the head of the Private Hospitals Association, Dr. Fawzi al Hammouri

Hope in Health Tourism

This month, the head of the Private Hospitals Association, Dr. Fawzi al Hammouri, is organizing a conference designed to push Jordan even further up the global medical tourism league table. Al Hammouri believes we need more of these events to promote the country’s medical capabilities.

By: Dominika Bzduchova

The first Global Healthcare Travel Forum is being held in Jordan this month, expected to attract more than 500 high-profile international delegates.

The event is organized by the Private Hospitals Association, which was established in 1984 to represent the country’s private hospitals and raise their reputation. Its chairman, Dr. Fawzi al Hammouri, has a clear objective in mind: despite the lack of a dedicated budget from the public sector to promote the Kingdom’s medical tourism and the difficulty some Arab patients are facing when applying for a Jordanian visa, Jordan remains one of the world’s premier medical tourism destinations.

What is the forum expected to discuss?

The main theme of the forum is the globalization of medical tourism. Some of the planned sessions include discussions around global medical tourism destinations, legislation, regulations, and accreditation, and the perspectives of buyers and patients, and marketing. We are expected to attract more than 500 local, regional and international delegates from all around the world representing healthcare institutions, insurance companies, travel agents, medical tourism facilitators and others. There will also be around 100 buyers from 25 countries, including Chad, Algeria, Nigeria, Iraq, Iraqi Kurdistan, and the member of the GCC. We want to give the participating hospitals a chance to promote their services and thus brand Jordan as the premier medical tourism destination.

The latest Middle East Medical Tourism Report states the top medical destination in the region is now Dubai. How can Jordan reclaim its title?

As far as we’re aware, Jordan does remain the number one medical tourism destination in the region. However, we know that we have existing and emerging competitors, so we launched a new two-year medical tourism marketing strategy in September 2016. The strategy’s focus is on new markets such as Kazakhstan, Chad, Nigeria, and it aims to strengthen our existing position in Oman, Algeria, and Saudi Arabia. We are inviting delegates from those countries and we are organizing different events in those countries. Unfortunately, there is no financial assistance from the government in supporting our activities. We trust this will change as the prime minister promised me to allocate a budget for promoting medical tourism.

What else can the government do to support your sector?
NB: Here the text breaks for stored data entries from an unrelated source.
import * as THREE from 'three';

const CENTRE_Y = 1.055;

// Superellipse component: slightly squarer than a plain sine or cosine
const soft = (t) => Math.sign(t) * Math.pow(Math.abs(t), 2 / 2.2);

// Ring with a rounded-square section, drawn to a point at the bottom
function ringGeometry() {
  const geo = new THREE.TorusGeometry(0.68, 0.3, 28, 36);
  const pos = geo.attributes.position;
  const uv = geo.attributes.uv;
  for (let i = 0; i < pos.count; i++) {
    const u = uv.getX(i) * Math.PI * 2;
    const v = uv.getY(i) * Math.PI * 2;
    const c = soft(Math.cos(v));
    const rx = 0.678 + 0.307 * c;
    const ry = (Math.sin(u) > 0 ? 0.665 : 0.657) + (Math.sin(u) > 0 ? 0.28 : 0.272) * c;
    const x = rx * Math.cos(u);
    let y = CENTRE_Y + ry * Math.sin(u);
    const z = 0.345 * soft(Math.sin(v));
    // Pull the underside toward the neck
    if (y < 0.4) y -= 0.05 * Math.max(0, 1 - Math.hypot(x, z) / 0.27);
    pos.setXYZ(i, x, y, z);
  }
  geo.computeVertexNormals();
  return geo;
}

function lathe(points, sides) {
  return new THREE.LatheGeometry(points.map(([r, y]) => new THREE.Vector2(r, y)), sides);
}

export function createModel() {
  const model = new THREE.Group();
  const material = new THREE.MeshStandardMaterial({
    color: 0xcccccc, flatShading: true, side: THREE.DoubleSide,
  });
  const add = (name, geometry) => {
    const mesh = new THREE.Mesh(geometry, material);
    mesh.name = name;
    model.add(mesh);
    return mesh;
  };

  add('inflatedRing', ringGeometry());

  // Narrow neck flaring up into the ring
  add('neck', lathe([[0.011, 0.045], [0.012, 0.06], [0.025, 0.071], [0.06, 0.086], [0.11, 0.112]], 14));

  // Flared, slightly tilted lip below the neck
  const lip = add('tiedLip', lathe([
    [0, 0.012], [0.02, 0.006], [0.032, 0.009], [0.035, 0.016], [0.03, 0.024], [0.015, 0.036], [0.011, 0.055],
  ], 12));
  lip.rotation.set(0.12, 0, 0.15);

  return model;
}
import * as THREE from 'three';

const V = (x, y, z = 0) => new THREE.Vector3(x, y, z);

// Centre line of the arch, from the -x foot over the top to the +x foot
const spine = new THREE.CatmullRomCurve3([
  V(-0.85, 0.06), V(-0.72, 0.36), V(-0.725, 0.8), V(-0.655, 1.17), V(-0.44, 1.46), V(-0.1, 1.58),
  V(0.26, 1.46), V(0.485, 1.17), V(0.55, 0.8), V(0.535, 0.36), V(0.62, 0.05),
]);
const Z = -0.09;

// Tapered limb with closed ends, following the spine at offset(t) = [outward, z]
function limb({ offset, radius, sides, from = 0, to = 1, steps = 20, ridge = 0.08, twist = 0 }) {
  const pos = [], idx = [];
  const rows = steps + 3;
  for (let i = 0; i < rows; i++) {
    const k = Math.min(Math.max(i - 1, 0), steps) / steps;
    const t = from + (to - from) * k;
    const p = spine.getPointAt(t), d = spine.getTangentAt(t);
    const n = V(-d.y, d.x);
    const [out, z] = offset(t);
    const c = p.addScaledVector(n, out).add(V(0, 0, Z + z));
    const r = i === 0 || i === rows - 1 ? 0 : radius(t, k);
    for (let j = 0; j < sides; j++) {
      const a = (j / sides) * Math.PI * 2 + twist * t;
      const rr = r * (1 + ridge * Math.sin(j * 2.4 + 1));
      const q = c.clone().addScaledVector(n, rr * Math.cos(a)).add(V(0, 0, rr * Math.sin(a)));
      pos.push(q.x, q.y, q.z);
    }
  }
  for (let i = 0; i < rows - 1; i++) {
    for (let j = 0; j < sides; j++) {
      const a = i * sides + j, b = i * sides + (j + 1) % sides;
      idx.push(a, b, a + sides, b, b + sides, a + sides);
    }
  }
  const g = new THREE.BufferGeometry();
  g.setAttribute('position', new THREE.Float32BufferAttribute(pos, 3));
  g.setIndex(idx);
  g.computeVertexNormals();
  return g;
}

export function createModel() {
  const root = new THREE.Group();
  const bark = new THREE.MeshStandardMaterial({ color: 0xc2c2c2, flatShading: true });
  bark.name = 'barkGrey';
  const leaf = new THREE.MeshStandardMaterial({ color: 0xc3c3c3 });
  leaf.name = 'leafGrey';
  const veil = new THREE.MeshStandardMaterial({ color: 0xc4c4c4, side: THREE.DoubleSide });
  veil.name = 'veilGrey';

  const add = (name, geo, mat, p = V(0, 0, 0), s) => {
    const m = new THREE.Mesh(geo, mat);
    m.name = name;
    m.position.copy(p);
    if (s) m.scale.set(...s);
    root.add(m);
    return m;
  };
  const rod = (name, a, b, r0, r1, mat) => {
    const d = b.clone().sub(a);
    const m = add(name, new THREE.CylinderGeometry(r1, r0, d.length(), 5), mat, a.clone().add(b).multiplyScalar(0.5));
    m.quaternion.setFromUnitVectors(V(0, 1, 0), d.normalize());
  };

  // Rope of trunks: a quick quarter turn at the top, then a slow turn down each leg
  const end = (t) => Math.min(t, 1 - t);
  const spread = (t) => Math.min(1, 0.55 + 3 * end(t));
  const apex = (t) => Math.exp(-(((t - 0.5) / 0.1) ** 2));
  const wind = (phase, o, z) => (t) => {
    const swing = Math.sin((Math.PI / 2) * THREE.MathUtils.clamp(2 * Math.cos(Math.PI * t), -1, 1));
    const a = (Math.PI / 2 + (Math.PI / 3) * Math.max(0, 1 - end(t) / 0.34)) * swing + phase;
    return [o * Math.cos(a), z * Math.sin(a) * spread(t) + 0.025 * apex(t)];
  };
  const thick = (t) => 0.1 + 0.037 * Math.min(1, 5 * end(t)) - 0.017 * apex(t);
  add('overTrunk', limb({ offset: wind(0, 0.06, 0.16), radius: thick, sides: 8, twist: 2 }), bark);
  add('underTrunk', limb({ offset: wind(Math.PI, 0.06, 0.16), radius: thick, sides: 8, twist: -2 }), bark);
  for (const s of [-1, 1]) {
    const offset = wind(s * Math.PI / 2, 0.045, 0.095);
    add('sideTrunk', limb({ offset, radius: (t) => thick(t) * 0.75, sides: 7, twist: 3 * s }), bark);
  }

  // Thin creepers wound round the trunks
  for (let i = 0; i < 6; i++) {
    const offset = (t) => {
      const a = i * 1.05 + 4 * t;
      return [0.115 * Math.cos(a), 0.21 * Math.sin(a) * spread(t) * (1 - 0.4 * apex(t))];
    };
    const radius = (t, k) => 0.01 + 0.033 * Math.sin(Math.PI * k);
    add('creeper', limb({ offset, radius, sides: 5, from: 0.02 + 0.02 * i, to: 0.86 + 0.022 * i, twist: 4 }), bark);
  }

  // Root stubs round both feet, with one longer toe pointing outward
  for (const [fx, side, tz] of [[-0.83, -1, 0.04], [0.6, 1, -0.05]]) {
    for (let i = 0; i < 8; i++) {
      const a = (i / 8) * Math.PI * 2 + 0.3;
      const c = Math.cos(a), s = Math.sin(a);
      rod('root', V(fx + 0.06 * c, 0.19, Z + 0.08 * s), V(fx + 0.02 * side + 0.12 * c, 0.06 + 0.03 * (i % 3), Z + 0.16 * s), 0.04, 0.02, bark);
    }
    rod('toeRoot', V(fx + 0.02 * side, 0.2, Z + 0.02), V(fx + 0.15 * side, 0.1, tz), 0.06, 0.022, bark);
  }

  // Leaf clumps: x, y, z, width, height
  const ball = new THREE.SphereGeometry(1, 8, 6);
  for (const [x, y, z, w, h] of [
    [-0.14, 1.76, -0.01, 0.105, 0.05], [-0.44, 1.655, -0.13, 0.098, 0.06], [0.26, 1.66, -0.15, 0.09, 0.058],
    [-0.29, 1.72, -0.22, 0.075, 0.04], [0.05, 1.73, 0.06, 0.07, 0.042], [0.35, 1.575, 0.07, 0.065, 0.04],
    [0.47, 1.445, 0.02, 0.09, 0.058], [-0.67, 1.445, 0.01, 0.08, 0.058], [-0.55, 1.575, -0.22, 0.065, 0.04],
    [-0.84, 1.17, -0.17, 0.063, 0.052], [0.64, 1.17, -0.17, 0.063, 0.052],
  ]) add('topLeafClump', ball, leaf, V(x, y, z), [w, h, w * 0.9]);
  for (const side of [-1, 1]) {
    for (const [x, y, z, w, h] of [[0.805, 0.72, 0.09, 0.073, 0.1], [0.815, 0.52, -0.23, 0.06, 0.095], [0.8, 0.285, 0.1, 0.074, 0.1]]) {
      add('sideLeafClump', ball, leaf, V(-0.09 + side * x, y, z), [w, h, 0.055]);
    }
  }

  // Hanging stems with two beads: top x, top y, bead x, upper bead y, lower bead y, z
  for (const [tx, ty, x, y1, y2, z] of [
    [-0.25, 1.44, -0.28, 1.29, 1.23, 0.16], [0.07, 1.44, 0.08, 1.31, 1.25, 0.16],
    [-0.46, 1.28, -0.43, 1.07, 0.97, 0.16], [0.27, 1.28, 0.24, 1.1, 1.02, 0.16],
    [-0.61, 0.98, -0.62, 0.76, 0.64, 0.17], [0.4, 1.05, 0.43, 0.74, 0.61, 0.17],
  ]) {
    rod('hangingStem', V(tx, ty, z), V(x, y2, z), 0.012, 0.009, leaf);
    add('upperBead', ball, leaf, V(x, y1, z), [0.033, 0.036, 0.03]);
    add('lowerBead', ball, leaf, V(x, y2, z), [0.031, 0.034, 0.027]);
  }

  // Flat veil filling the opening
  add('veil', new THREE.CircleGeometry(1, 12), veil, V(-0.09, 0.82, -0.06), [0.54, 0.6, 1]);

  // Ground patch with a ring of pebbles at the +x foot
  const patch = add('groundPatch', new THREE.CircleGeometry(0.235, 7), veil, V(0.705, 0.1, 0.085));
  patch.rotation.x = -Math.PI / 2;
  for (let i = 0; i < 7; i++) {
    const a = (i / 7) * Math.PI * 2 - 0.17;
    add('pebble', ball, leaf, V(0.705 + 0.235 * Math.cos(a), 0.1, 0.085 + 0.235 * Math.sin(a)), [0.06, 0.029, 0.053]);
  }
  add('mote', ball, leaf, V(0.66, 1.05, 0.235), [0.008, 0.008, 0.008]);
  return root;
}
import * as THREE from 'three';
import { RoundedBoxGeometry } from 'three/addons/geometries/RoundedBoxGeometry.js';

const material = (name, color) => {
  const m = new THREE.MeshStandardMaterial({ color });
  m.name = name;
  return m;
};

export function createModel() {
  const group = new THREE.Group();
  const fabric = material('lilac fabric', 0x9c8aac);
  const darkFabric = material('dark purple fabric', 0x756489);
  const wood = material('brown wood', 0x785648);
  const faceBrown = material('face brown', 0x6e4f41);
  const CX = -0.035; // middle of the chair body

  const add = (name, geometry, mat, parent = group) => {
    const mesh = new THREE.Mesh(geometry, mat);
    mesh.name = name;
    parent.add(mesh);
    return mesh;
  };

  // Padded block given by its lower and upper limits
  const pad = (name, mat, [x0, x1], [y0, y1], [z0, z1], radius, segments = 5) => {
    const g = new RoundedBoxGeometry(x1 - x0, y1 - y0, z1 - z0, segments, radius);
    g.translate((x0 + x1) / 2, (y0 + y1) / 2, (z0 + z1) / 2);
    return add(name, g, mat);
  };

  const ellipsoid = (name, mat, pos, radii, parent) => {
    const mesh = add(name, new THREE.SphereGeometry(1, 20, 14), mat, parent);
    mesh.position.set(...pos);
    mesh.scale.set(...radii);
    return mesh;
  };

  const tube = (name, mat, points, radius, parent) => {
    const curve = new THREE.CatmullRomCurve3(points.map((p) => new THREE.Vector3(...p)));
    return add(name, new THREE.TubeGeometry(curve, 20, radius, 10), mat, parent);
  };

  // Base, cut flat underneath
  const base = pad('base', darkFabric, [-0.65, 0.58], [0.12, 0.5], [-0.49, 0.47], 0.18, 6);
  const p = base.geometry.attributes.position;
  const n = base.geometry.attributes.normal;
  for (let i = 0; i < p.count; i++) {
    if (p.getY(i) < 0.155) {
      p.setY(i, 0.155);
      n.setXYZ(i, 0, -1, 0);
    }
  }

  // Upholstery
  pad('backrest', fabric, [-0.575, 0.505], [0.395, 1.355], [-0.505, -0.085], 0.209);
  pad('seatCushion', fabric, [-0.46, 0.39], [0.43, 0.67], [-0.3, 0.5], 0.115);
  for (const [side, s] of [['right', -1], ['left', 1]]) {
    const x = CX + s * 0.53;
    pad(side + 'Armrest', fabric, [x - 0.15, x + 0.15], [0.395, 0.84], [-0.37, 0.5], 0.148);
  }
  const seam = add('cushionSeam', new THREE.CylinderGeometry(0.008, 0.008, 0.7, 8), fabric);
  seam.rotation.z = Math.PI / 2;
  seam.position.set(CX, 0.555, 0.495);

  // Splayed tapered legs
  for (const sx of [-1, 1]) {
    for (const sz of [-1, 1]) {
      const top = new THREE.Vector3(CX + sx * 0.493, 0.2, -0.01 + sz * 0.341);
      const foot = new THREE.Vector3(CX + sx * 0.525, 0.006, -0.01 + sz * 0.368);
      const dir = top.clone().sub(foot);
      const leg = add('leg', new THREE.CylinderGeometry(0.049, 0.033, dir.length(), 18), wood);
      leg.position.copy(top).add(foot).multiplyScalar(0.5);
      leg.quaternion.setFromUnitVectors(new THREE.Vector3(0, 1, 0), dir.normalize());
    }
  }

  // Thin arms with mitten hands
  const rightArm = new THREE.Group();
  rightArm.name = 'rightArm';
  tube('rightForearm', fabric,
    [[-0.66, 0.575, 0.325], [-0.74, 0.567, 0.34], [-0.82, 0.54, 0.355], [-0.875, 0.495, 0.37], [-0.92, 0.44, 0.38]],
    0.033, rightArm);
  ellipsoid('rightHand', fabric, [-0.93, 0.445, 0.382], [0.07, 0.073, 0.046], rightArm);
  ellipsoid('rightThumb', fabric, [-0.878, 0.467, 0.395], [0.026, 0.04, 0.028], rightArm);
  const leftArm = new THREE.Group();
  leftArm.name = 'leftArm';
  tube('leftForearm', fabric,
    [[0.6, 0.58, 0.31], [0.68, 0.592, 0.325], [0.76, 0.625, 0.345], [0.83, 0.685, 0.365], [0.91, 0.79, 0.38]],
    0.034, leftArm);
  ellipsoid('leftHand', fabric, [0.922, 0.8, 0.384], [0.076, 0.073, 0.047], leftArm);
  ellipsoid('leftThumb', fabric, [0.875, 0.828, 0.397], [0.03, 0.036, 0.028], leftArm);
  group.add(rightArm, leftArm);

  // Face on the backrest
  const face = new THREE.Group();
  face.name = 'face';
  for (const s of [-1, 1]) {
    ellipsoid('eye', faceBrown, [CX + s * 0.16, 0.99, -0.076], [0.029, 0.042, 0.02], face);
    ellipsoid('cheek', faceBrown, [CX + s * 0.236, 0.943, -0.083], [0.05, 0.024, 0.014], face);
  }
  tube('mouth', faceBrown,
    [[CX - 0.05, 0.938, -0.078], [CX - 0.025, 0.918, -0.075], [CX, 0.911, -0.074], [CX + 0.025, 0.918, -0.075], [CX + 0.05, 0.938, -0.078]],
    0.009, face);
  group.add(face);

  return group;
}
The most important step to help us in maintaining our competitive edge as a medical tourism destination is to facilitate the entry for foreign patients to the Kingdom. It is crucial to allocate a budget for promoting Jordan as the best medical tourism destination in the region.

Despite a decision to reduce the visa issuance time for Libyan and Yemeni nationals to 48 hours, further restrictions remain in place for patients from Sudan, Syria, Chad and Nigeria—the key source countries of Jordan’s medical tourists. What actions are you taking to facilitate the visa obtainment process for the rest of the affected countries?

We are meeting with government officials on a regular basis to facilitate visa for restricted nationalities and we submitted a suggestion to the prime minister to use the Egyptian model that includes exemption from visa to children below 15 years and men above 50 years, as well as all women. If this is implemented, it will solve 75 percent of the problem. We as the private hospitals offer financial guarantees to the Ministry of Interior for every foreign patient that we invite—this also helps in some way. We hope to reach a stage where e-visa can be issued to patients and be approved within 24 hours.

You also recently stated that the Libyan government still owes private hospitals in Jordan $300 million for treatment provided to their nationals. Is this problem any closer to being resolved?

We met with our prime minister and I handed over to him a file with all the debts of the Libyan government and he consequently had a meeting with his Libyan counterpart. We are promised to have a solution in the near future. These debts put a lot of pressure on the private hospitals and affect their financial performance and their ability to pay their commitments to others. We really hope that this issue will be solved soon.